Russian Lieutenant I. M. Chisov, piloting an Ilyushin-4 bomber, was attacked by 12 German Messerschmitts in January 1942. He bailed out at an altitude of about 22,000 feet. He chose not to open his parachute to avoid being killed by the fighter pilots, planning to open his chute at 1000 feet. However, he lost consciousness during free fall and landed on a steep ravine with 3 feet of snow.
Chisov awoke 20 minutes later. He only had a concussion of his spine and a fractured pelvis, returning to duty as a flight instructor three and a half months later.
Nick Alkemade of the RAF, tail gunner in an AVRO Lancaster bomber, was trapped in his burning gun turret after the bomber was attacked by a German Ju-88 bomber. His parachute was in the cabin area, but he couldn't get it, so he jumped out of the plane, preferring a quick death to being burned alive.
Alkemade fell from 18,000 feet, all the while thinking of his impending death, falling in a position with his head down.
Suddenly, he was on the ground, looking up at the stars through some pine trees. He couldn't believe he was okay, but moving both arms and legs he soon realized he was not even hurt badly and smoked a cigarette before getting up.
Pine trees had slowed his descent and he fell to soft snow.

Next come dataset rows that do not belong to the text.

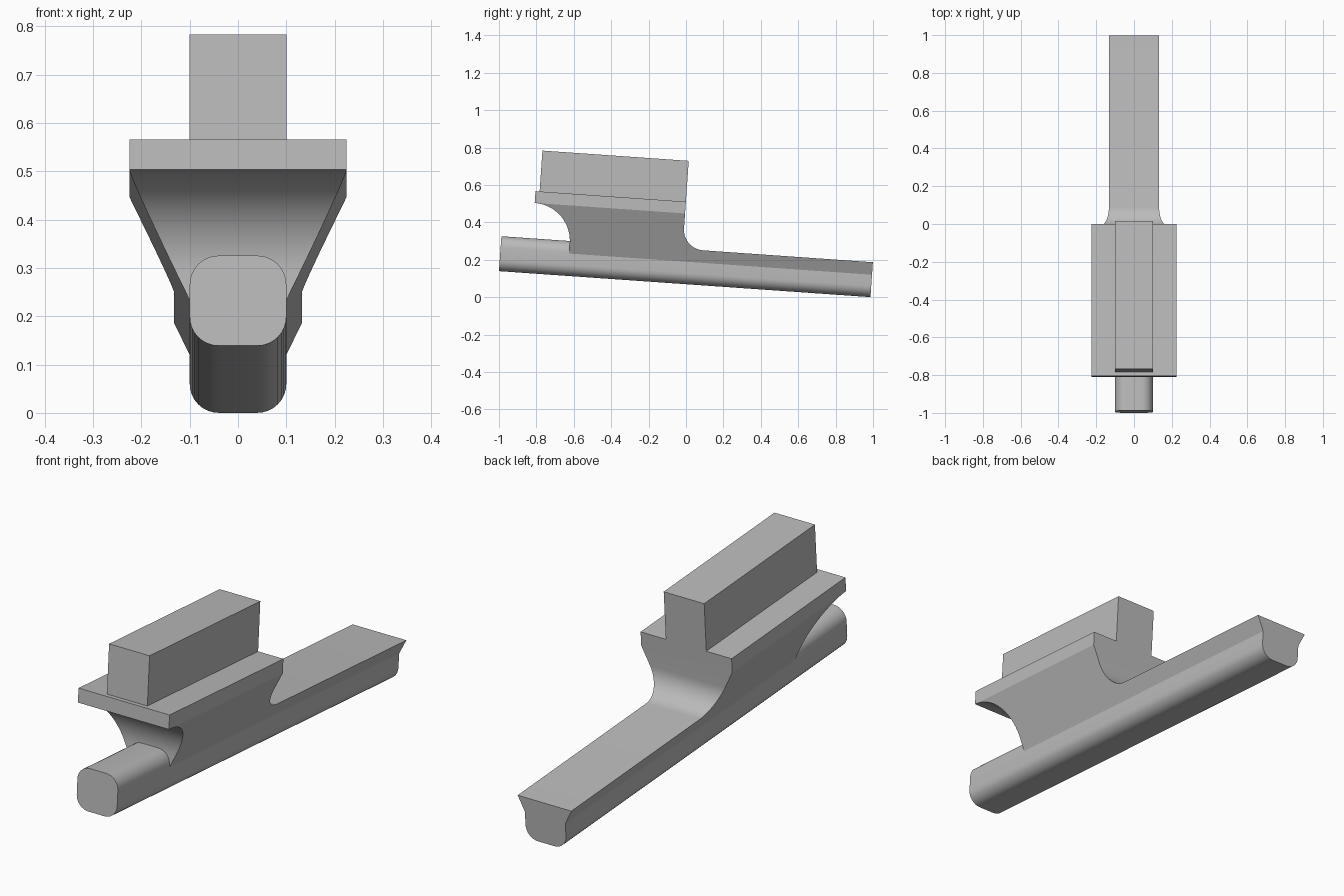
import bpy, bmesh
from math import radians, cos, sin
from mathutils import Vector, Matrix

cube = bpy.data.objects.get("Cube")
if cube:
    bpy.data.objects.remove(cube, do_unlink=True)

# Overall dimensions, measured along the sloping rail
LENGTH = 1.991
RAIL_TOP = 0.187
PLATE_LOW, PLATE_TOP = 0.377, 0.44
FRONT, NECK, REAR = 0.165, 0.367, 0.971
TILT = Matrix.Translation((0, -1, 0.139)) @ Matrix.Rotation(radians(-4), 4, 'X')

grey = bpy.data.materials.new("plain grey")
grey.use_nodes = True
colour = (0.5, 0.5, 0.5, 1)
grey.diffuse_color = colour
grey.node_tree.nodes["Principled BSDF"].inputs["Base Color"].default_value = colour


def arc(cx, cy, r, start, end, n=12):
    angles = [radians(start + (end - start) * i / n) for i in range(n + 1)]
    return [(cx + r * cos(a), cy + r * sin(a)) for a in angles]


def extrude(name, outline, place, direction):
    """Solid made by sweeping a flat outline in one direction."""
    bm = bmesh.new()
    face = bm.faces.new([bm.verts.new(place(*p)) for p in outline])
    swept = bmesh.ops.extrude_face_region(bm, geom=[face])["geom"]
    bmesh.ops.translate(bm, vec=Vector(direction),
                        verts=[v for v in swept if isinstance(v, bmesh.types.BMVert)])
    bmesh.ops.recalc_face_normals(bm, faces=bm.faces)
    mesh = bpy.data.meshes.new(name)
    bm.to_mesh(mesh)
    bm.free()
    mesh.materials.append(grey)
    obj = bpy.data.objects.new(name, mesh)
    bpy.context.collection.objects.link(obj)
    obj.matrix_world = TILT
    return obj


def along(name, outline, start, end):
    return extrude(name, outline, lambda x, z: (x, start, z), (0, end - start, 0))


def across(name, outline, half):
    return extrude(name, outline, lambda y, z: (-half, y, z), (2 * half, 0, 0))


def activate(obj):
    bpy.ops.object.select_all(action='DESELECT')
    obj.select_set(True)
    bpy.context.view_layer.objects.active = obj


# Rounded underside shared by the rail and the body
R = 0.06
underside = arc(-0.1 + R, R, R, 180, 270, 8) + arc(0.1 - R, R, R, 270, 360, 8)

# Front length of rail, rounded all round
crown = arc(0.1 - R, RAIL_TOP - R, R, 0, 90, 8) + arc(-0.1 + R, RAIL_TOP - R, R, 90, 180, 8)
front_rail = along("front_rail", underside + crown, 0, NECK)

# Body: flared section trimmed to the side silhouette
flare = [(0.1, 0.12), (0.225, PLATE_LOW), (0.225, PLATE_TOP),
         (-0.225, PLATE_TOP), (-0.225, PLATE_LOW), (-0.1, 0.12)]
body = along("flared_body", underside + flare, 0, LENGTH)

r_front = NECK - FRONT
r_rear = 0.11
silhouette = ([(NECK, -0.1)]
              + arc(FRONT, PLATE_LOW - r_front, r_front, 0, 90, 20)
              + [(FRONT, 0.6), (REAR, 0.6)]
              + arc(REAR + r_rear, RAIL_TOP + r_rear, r_rear, 180, 270)
              + [(LENGTH + 0.1, RAIL_TOP), (LENGTH + 0.1, -0.1)])
trimmer = across("body_trimmer", silhouette, 0.4)
trimmer.hide_render = True

activate(body)
trim = body.modifiers.new("trim", 'BOOLEAN')
trim.operation = 'INTERSECT'
trim.solver = 'EXACT'
trim.object = trimmer
bpy.ops.object.modifier_apply(modifier=trim.name)
bpy.data.objects.remove(trimmer, do_unlink=True)

# Top block, flush with the rear of the plate
across("top_block", [(0.187, PLATE_TOP), (0.187, 0.659), (REAR, 0.659), (REAR, PLATE_TOP)], 0.1)

# Smooth curves with crisp edges
for part in (front_rail, body):
    activate(part)
    bpy.ops.object.shade_smooth_by_angle(angle=radians(25))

His most serious injury was a sprained leg.
Alkemade was captured by the Germans. The Gestapo did not believe his story until they inspected the parachute harness and found his burned parachute at the crash site.